→ ASSIGNED TASK
Pick each line containing the word "edges" out of the data below.

_____

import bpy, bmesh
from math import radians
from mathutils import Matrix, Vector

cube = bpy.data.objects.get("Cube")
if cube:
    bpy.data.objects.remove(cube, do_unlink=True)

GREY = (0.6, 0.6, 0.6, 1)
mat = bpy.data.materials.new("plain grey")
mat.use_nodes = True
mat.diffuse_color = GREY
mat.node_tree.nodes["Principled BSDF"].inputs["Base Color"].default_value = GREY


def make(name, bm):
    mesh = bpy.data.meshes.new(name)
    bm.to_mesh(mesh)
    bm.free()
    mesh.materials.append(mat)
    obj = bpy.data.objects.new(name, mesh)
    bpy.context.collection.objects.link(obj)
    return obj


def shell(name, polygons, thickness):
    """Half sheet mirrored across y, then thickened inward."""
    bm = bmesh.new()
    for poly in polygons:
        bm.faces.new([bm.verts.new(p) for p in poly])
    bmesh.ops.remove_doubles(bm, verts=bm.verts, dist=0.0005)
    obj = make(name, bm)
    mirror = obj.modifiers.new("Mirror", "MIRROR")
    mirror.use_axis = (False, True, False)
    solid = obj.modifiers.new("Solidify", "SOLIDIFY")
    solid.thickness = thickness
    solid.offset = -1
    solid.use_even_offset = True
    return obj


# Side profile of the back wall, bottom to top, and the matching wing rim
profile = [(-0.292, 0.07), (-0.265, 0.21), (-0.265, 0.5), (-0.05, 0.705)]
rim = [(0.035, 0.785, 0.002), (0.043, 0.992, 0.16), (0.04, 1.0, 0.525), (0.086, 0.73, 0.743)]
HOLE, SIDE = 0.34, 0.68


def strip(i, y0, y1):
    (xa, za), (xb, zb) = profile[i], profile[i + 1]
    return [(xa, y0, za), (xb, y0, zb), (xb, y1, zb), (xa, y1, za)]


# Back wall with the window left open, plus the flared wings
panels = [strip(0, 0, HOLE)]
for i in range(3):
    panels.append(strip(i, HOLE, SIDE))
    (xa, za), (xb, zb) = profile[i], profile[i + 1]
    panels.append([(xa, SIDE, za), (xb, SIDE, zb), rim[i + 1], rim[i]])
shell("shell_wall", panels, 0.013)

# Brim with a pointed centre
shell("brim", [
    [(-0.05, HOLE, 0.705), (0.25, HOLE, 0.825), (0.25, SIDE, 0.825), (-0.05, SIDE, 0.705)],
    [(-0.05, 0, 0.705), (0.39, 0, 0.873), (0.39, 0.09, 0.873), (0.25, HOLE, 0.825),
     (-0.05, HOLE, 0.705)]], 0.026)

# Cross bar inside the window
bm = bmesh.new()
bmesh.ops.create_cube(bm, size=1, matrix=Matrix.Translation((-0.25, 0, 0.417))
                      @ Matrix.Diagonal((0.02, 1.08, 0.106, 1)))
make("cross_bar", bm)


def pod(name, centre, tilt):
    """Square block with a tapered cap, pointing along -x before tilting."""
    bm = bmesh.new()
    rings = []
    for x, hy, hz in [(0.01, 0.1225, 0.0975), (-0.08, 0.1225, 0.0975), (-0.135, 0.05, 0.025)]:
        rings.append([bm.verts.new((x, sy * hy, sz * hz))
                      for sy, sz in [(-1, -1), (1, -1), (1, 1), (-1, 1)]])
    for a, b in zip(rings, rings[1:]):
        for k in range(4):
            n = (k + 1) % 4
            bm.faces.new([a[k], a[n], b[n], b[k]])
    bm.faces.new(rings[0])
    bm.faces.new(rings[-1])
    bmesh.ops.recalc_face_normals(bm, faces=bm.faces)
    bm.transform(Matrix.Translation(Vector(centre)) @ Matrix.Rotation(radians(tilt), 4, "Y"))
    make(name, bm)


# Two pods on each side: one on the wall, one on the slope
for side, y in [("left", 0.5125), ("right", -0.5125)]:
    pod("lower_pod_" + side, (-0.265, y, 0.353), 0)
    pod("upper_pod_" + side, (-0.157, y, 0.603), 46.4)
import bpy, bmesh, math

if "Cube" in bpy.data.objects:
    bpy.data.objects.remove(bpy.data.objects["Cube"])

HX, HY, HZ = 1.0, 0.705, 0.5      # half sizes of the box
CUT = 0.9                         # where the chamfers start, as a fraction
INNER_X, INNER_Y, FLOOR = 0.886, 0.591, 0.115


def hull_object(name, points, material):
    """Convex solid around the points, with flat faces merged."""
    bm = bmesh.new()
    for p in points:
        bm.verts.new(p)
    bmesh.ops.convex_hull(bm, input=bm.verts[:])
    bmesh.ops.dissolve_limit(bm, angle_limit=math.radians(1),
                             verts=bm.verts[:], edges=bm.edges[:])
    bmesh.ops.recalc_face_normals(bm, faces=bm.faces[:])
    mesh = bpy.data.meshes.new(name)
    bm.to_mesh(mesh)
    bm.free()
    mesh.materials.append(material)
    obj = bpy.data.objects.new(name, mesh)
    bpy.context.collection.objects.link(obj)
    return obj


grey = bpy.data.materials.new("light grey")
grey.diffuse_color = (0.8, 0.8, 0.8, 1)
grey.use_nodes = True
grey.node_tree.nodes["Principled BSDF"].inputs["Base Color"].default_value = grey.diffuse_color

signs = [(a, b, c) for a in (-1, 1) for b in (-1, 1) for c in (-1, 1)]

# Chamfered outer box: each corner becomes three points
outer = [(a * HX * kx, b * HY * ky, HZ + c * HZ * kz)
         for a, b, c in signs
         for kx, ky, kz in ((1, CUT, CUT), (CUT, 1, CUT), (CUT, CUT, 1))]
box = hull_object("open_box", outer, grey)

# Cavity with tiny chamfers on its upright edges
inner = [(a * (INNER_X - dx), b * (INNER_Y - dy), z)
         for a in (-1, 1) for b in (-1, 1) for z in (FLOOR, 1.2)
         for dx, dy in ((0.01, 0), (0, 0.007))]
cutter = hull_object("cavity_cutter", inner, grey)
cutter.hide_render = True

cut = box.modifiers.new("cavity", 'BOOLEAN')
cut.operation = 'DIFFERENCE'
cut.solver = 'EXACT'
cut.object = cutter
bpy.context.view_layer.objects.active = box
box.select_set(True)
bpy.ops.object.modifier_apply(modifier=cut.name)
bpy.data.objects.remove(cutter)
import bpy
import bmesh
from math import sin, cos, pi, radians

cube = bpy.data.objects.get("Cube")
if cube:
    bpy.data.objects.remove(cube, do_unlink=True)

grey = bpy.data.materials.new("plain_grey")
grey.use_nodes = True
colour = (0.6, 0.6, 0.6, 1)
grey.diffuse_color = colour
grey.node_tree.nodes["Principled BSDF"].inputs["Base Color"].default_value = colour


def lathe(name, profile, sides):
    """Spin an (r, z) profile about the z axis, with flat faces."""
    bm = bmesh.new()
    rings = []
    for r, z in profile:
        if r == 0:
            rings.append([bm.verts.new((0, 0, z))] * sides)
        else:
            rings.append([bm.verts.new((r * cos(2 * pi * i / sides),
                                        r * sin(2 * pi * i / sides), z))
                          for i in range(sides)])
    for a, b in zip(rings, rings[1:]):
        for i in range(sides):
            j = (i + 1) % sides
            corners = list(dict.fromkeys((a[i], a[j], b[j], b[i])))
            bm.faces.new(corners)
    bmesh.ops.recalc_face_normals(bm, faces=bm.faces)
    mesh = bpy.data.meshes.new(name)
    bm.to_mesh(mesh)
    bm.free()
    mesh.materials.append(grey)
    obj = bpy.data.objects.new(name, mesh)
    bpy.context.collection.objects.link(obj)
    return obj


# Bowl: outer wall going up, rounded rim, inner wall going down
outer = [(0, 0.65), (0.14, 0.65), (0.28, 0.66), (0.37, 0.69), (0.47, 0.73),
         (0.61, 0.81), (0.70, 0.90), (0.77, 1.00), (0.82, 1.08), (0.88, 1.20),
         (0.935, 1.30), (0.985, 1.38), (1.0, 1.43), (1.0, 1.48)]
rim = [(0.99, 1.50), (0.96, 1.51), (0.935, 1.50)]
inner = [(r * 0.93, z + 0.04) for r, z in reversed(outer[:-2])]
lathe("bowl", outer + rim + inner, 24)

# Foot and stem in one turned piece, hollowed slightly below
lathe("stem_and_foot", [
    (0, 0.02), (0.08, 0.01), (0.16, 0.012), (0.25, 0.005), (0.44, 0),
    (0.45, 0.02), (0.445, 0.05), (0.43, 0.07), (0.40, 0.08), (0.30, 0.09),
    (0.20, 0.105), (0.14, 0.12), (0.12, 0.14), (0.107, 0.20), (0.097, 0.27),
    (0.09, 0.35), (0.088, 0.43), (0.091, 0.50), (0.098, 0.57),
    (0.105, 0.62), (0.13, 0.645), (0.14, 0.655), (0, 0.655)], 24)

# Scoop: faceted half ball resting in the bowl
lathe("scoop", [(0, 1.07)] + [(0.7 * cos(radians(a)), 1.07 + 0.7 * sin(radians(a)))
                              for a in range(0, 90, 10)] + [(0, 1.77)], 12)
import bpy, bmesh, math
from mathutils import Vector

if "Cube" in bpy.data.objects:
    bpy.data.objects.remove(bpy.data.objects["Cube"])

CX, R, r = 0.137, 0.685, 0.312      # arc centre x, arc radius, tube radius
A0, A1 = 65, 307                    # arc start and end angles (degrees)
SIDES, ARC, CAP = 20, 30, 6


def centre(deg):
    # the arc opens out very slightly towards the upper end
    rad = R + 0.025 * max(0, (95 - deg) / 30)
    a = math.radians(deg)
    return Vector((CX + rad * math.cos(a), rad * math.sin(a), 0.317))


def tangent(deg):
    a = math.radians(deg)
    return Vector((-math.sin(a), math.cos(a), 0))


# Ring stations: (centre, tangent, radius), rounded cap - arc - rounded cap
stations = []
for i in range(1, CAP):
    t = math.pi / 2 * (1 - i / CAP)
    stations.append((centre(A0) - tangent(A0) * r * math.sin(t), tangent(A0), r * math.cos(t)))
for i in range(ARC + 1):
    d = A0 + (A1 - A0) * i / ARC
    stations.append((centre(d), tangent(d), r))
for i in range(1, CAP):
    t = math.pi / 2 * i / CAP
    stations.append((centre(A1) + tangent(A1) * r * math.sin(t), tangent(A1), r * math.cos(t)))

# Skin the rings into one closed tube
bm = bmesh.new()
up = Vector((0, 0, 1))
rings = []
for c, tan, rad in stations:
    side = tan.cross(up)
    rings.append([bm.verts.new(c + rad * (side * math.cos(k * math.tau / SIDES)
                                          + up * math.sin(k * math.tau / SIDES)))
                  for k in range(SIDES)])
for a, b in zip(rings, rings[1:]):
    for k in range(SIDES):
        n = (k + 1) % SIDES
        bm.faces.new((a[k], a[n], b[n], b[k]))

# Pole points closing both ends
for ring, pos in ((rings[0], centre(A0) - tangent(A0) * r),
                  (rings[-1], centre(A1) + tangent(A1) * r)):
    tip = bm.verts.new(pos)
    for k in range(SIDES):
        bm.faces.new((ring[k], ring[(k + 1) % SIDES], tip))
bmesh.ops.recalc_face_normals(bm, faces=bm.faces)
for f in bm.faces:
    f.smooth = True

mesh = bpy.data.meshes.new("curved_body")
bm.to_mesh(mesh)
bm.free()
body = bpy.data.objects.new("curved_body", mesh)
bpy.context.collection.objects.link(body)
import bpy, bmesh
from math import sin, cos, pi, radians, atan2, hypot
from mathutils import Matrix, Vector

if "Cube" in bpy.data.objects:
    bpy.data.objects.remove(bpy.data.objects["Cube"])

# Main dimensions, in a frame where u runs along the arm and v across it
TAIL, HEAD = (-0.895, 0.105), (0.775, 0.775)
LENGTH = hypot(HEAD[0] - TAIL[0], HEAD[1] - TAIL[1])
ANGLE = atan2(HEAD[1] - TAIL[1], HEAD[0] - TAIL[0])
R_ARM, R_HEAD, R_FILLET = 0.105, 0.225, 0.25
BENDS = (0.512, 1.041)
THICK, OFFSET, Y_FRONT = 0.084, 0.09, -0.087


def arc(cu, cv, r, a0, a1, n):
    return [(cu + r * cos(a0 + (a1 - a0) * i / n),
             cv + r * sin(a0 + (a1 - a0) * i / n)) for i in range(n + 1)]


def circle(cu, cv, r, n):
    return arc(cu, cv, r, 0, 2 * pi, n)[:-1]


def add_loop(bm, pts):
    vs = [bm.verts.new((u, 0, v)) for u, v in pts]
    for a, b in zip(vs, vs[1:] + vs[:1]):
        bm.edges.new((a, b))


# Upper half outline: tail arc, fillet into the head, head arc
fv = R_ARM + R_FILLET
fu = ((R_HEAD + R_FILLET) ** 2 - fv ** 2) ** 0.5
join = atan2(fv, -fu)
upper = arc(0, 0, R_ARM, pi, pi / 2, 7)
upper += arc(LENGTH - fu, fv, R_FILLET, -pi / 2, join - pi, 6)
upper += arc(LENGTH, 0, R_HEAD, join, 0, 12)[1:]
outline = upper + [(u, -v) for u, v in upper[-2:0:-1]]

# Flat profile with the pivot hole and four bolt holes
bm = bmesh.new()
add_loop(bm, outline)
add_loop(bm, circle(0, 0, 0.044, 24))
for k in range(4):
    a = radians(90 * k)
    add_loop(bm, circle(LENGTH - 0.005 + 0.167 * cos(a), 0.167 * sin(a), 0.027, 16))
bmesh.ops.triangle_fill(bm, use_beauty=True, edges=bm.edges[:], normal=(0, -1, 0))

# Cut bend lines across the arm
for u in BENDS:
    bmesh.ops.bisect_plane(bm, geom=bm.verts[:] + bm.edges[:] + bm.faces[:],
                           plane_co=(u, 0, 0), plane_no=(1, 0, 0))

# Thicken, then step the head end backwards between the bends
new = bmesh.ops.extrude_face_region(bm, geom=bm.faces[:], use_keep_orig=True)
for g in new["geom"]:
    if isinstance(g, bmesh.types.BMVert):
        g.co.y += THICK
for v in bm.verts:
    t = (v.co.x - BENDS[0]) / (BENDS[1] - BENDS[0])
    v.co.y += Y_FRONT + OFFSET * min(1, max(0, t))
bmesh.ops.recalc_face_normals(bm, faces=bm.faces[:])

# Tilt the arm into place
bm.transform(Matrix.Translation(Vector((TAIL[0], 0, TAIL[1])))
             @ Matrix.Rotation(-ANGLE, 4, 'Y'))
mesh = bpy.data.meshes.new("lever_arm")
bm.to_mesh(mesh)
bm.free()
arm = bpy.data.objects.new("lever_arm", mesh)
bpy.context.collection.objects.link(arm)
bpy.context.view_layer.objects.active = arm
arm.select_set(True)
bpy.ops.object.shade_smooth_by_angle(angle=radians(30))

_____

→ SOLUTION TO THIS EXERCISE
                             verts=bm.verts[:], edges=bm.edges[:])
# Cavity with tiny chamfers on its upright edges
        bm.edges.new((a, b))
bmesh.ops.triangle_fill(bm, use_beauty=True, edges=bm.edges[:], normal=(0, -1, 0))
    bmesh.ops.bisect_plane(bm, geom=bm.verts[:] + bm.edges[:] + bm.faces[:],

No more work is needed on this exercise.